By Shelley A. Gable
WebMD reports that many people start to notice decreased memory performance in their 50s. We all know to expect physiological changes as we age. As early as our 20s we begin to lose some brain cells, and our bodies start to make less of the chemicals needed to generate new brain cells.
When experts talk about decreasing memory performance, they’re usually referring to the ability to learn something new. As my grandfather approached his 90s, he could easily tell stories from earlier in his life with surprising detail, despite the fact that conversations from earlier in the day seemed fuzzy. This is pretty common.
With an aging workforce, what does this mean for continuing education and online learning?
Despite the toll that aging typically has on learning, there are habits we can develop earlier in our lives to help make learning easier. We can apply these productive habits to online insurance ce courses.
Think critically about the information presented to you.
Rote memorization rarely leads to actual learning. In order to learn something well enough to recall it later, you must think about newly learned knowledge in a way that is meaningful to you personally.
According to a study that compared the ability of younger and older adults to memorize words, older participants tended to be less likely learn these words in a way that was meaningful. In one condition of the study, researchers asked participants to memorize words, without providing any specific instructions for doing so. In this situation, younger participants recalled significantly more words than older participants. In a second condition, researchers asked participants to make judgments about the words. In this situation, the memory difference between younger and older participants was significantly less. This study’s findings support the importance of thinking critically about the content being learned and suggest that older participants were less likely do that without being prompted.
So how does this relate to online insurance continuing education?
When completing an online course, go beyond reading the words on the screen. Proactively think about how the information you’re learning might impact your job, and apply that information on the job as soon as possible. Take notes to organize the information in a way that makes sense to you. Go out of your way to discuss newly learned information with a colleague.
All of these activities prompt you to think critically about your newly learned knowledge and reframe it in a way that applies directly to your world. This strengthens the connection between new information and the knowledge you already have, which should make newly learned information easier to recall later.
Proceed at a comfortable pace.

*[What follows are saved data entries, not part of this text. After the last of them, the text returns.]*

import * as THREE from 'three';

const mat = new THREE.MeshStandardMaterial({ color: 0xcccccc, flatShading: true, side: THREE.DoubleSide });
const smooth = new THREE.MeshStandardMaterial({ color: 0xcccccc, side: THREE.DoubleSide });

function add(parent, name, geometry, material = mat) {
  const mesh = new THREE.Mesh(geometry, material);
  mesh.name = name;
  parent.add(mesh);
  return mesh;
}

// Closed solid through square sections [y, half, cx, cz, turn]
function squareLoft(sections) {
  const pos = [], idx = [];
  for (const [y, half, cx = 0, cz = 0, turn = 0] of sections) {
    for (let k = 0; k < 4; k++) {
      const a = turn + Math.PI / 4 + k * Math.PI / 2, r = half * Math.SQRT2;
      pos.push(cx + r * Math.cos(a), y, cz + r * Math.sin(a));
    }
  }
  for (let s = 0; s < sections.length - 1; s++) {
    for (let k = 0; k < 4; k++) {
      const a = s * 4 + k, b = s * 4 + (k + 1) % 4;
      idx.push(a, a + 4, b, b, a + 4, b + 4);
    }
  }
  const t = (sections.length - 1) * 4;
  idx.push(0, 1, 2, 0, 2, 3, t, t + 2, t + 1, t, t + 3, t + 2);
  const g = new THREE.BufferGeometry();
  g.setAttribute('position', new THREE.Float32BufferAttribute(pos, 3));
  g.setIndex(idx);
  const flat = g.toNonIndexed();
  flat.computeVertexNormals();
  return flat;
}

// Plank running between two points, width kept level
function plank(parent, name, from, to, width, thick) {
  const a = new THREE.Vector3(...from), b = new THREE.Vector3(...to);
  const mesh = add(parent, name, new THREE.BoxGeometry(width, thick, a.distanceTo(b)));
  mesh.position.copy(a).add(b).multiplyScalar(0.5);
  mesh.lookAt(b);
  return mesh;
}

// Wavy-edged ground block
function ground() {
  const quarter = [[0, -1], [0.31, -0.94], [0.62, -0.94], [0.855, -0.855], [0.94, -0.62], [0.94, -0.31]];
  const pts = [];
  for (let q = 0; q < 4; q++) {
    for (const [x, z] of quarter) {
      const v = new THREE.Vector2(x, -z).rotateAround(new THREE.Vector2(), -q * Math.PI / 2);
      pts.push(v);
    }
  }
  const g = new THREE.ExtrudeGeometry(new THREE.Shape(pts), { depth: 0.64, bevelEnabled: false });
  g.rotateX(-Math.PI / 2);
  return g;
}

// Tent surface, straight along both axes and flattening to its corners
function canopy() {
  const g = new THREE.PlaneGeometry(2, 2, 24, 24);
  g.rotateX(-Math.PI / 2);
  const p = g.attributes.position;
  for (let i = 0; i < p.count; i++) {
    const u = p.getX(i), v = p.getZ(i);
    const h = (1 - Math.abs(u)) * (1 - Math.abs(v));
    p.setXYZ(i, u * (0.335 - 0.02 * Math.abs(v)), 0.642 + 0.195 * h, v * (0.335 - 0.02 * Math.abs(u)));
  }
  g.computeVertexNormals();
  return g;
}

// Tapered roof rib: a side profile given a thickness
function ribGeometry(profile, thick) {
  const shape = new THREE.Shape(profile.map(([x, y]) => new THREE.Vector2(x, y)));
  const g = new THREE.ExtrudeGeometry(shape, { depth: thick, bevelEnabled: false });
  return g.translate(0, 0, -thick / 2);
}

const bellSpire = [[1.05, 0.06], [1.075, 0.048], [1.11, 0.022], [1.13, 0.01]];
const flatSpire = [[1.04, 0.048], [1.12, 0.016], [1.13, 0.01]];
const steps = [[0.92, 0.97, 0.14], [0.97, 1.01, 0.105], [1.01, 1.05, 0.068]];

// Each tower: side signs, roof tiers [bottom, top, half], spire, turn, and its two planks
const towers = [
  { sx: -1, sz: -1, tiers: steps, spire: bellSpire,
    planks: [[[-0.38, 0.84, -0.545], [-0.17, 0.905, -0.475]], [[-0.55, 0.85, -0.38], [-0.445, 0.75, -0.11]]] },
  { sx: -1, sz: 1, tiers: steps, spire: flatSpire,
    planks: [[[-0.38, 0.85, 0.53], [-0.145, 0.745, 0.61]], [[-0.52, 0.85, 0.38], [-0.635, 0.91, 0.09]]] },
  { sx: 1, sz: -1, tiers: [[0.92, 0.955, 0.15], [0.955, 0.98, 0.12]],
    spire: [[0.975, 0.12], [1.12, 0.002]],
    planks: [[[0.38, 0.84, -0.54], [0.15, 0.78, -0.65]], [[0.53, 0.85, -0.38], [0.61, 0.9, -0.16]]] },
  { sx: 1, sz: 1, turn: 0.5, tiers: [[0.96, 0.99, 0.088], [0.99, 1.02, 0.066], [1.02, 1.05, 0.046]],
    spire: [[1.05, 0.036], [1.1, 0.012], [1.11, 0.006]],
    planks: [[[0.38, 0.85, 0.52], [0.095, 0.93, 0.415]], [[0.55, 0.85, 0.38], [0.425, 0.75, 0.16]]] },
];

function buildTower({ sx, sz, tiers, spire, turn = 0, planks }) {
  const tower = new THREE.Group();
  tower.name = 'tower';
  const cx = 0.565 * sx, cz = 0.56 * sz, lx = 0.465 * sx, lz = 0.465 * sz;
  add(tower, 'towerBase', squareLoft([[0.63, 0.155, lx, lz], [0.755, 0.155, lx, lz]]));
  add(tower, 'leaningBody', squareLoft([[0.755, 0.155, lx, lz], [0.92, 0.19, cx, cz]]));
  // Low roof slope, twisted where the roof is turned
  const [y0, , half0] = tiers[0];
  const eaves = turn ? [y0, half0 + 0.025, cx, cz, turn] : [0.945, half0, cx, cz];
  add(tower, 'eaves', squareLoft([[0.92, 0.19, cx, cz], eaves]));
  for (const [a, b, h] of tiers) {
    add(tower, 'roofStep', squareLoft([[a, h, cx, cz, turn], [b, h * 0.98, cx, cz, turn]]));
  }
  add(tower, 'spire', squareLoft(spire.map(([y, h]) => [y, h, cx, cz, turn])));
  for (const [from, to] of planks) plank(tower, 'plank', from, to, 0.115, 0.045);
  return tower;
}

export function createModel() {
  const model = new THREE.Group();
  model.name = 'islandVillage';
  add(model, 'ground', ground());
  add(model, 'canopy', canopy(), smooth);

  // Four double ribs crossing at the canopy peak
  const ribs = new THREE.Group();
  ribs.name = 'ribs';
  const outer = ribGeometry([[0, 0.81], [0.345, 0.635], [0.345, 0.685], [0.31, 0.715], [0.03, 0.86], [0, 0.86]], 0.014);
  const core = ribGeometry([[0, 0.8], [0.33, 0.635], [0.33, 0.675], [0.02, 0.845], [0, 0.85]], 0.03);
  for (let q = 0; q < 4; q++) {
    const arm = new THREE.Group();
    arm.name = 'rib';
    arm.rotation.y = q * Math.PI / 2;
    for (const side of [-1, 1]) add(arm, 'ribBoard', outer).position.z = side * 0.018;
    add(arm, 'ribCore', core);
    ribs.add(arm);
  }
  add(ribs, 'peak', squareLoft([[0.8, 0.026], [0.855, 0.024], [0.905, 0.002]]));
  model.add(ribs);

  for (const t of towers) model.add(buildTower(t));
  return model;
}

The speed at which we can take in and process new information slows as we age. In other words, if a large amount of new information is presented quickly, we’re likely to miss more as we grow older. Fortunately, one of the advantages of online learning is that you control the pace. If you need an extra few seconds to read everything on the screen and think through its implications, you can take all the time you need.
Slow the effects of aging on memory.
In addition to the productive learning habits described above, other healthy habits can help keep your mind sharp well into your golden years. Managing stress, although sometimes easier said than done, can do wonders for both mental and physical health. Getting the sleep you need is also important, since memories are solidified during slumber. And of course, regular exercise and a healthy diet are critical, as both play a role in providing the brain with the fuel it needs to function properly.
If you appreciate these ideas, it’d be swell for you would share them (button below) or subscribe via the feed.
Interested in sales? Perhaps Insurance, Real Estate, or Finance is your calling.. Click here to get licensed.
Shelley A. Gable is an instructional designer and freelance writer. She has developed training for functions such as financial services, call centers, and engineering education. Shelley writes articles on topics related to training and management for print and online publications. Visit Shelley’s website at http://shelleygable.wordpress.com.